**Required action:** Find every line in the data that contains the word "rings". Return each of those lines.
-------- Extracted records
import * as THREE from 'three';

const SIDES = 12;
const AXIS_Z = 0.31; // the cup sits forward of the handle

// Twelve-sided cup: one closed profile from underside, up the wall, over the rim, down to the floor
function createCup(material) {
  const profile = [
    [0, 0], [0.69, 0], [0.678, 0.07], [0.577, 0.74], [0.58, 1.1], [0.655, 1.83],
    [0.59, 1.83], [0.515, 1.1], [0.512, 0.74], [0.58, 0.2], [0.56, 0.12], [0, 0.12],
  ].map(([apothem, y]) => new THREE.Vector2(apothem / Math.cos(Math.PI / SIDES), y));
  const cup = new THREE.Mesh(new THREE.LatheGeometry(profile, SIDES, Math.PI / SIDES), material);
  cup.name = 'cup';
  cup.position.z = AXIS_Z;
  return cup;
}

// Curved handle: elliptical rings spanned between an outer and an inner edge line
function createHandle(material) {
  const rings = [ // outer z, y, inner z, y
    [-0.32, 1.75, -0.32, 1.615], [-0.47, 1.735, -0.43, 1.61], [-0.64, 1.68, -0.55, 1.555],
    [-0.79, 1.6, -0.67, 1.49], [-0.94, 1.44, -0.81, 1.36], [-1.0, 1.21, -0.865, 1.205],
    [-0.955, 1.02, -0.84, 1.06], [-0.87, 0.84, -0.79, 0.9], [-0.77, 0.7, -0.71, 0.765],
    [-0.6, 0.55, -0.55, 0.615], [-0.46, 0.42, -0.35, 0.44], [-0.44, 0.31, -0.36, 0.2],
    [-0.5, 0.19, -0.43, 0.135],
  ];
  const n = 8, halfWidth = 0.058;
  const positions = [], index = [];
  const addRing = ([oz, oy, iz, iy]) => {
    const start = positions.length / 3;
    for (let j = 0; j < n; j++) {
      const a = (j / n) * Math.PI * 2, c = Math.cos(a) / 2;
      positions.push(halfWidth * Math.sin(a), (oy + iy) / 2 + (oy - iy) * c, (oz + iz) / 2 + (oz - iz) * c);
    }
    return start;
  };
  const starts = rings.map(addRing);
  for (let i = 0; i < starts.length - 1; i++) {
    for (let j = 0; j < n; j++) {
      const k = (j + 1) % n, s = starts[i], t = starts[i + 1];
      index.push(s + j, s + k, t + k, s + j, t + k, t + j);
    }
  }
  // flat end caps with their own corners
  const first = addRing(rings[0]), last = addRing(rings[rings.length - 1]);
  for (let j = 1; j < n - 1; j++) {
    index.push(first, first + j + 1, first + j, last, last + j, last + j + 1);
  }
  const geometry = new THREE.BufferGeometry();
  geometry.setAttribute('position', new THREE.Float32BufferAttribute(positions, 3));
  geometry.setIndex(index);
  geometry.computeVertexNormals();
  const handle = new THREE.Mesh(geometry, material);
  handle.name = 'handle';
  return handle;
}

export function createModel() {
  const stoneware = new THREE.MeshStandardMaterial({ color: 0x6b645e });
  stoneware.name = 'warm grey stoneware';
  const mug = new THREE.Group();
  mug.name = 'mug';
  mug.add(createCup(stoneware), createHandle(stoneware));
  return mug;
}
----------------
**Exercise answer:**
// Curved handle: elliptical rings spanned between an outer and an inner edge line
  const rings = [ // outer z, y, inner z, y
  const starts = rings.map(addRing);
  const first = addRing(rings[0]), last = addRing(rings[rings.length - 1]);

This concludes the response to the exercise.